What the task asks: Copy each line in the data that includes the word "from".

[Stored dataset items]
***
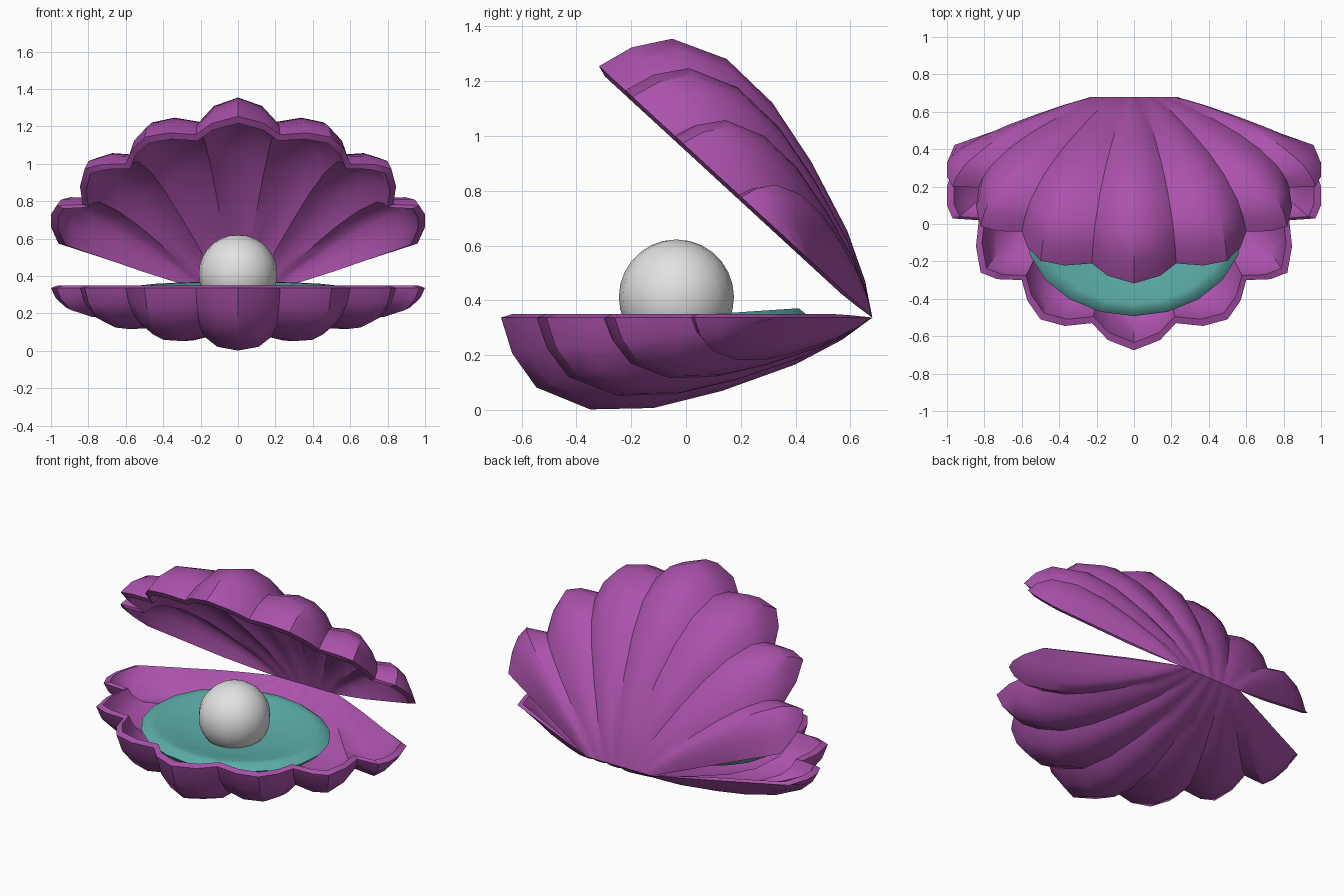
import bpy, bmesh, math
from mathutils import Matrix, Vector

if "Cube" in bpy.data.objects:
    bpy.data.objects.remove(bpy.data.objects["Cube"])

HINGE_Y, RIM_Z, HINGE_X = 0.68, 0.337, 0.23


def material(name, rgb):
    m = bpy.data.materials.new(name)
    m.diffuse_color = (*rgb, 1)
    m.use_nodes = True
    m.node_tree.nodes["Principled BSDF"].inputs["Base Color"].default_value = m.diffuse_color
    return m


purple = material("purple shell", (0.41, 0.085, 0.41))
teal = material("teal flesh", (0.105, 0.41, 0.38))
white = material("pearl white", (0.76, 0.76, 0.76))


def finish(bm, name, mat, angle=35):
    bmesh.ops.recalc_face_normals(bm, faces=bm.faces[:])
    me = bpy.data.meshes.new(name)
    bm.to_mesh(me)
    bm.free()
    me.materials.append(mat)
    ob = bpy.data.objects.new(name, me)
    bpy.context.collection.objects.link(ob)
    bpy.ops.object.select_all(action='DESELECT')
    ob.select_set(True)
    bpy.context.view_layer.objects.active = ob
    bpy.ops.object.shade_smooth_by_angle(angle=math.radians(angle))
    return ob


# Half of the scalloped rim: x, y, and greatest depth of the rib ending there
HALF = [(0, -.675, .335), (.14, -.62, .315), (.225, -.53, .262),
        (.37, -.545, .285), (.5, -.51, .278), (.57, -.41, .25), (.6, -.30, .2),
        (.73, -.295, .22), (.82, -.26, .212), (.845, -.12, .18), (.83, .02, .135),
        (.97, .03, .155), (1, .10, .135), (1, .20, .085), (.96, .33, 0)]
RIM = [(-x, y, d) for x, y, d in HALF[:0:-1]] + HALF
# Rib profile from hinge to rim: travel, relative depth
RIB = [(0, 0), (.081, .24), (.207, .51), (.406, .8), (.59, .985),
       (.76, 1), (.905, .76), (.97, .39), (1, 0)]


def shell(name, place):
    bm = bmesh.new()
    n = len(RIM)

    def skin(inner):
        grid = []
        for t, k in RIB:
            row = []
            for i, (rx, ry, d) in enumerate(RIM):
                hx = HINGE_X * (i - 14) / 14
                z = -k * d
                if inner:  # inset lip and slightly shallower bowl
                    rx, ry = rx * .962, .25 + (ry - .25) * .955
                    z = z * .9 + .013 * min(1, t * 3)
                row.append(bm.verts.new((hx + (rx - hx) * t,
                                         HINGE_Y + (ry - HINGE_Y) * t, z)))
            grid.append(row)
        for a, b in zip(grid, grid[1:]):
            for i in range(n - 1):
                bm.faces.new((a[i], a[i + 1], b[i + 1], b[i]))
        return grid

    out, inn = skin(False), skin(True)

    def border(g):
        return (g[0] + [r[-1] for r in g[1:]] + g[-1][-2::-1]
                + [r[0] for r in g[-2:0:-1]])

    # Lip joining both skins
    bo, bi = border(out), border(inn)
    for j in range(len(bo)):
        k = (j + 1) % len(bo)
        bm.faces.new((bo[j], bo[k], bi[k], bi[j]))
    bmesh.ops.remove_doubles(bm, verts=bm.verts[:], dist=1e-5)
    bm.transform(place)
    return finish(bm, name, purple)


# Lower shell, and the upper one mirrored and swung open about the hinge
shell("lower_shell", Matrix.Translation((0, 0, RIM_Z)))
hinge = Vector((0, HINGE_Y, RIM_Z))
shell("upper_shell", Matrix.Translation(hinge)
      @ Matrix.Rotation(-math.radians(42.6), 4, 'X')
      @ Matrix.Diagonal((1, 1, -1, 1))
      @ Matrix.Translation((0, -HINGE_Y, 0)))

# Oval flesh cushion: turned profile (radius, height), tilted to the front
PROFILE = [(.35, -.05), (.65, -.03), (.85, .0), (.93, .0), (1, -.03), (.93, -.07), (.6, -.12)]
bm = bmesh.new()
N = 20
rings = [[bm.verts.new((.585 * r * math.cos(2 * math.pi * i / N),
                        .47 * r * math.sin(2 * math.pi * i / N), z))
          for i in range(N)] for r, z in PROFILE]
for a, b in zip(rings, rings[1:]):
    for i in range(N):
        j = (i + 1) % N
        bm.faces.new((a[i], a[j], b[j], b[i]))
bm.faces.new(rings[0])
bm.faces.new(rings[-1])
bm.transform(Matrix.Translation((0, -.025, .342)) @ Matrix.Rotation(math.radians(3.8), 4, 'X'))
finish(bm, "flesh_cushion", teal, 50)

# Pearl
bm = bmesh.new()
bmesh.ops.create_uvsphere(bm, u_segments=16, v_segments=14, radius=.21)
bm.transform(Matrix.Translation((0, -.035, .412)))
finish(bm, "pearl", white, 60)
***
Written answer:
from mathutils import Matrix, Vector
# Rib profile from hinge to rim: travel, relative depth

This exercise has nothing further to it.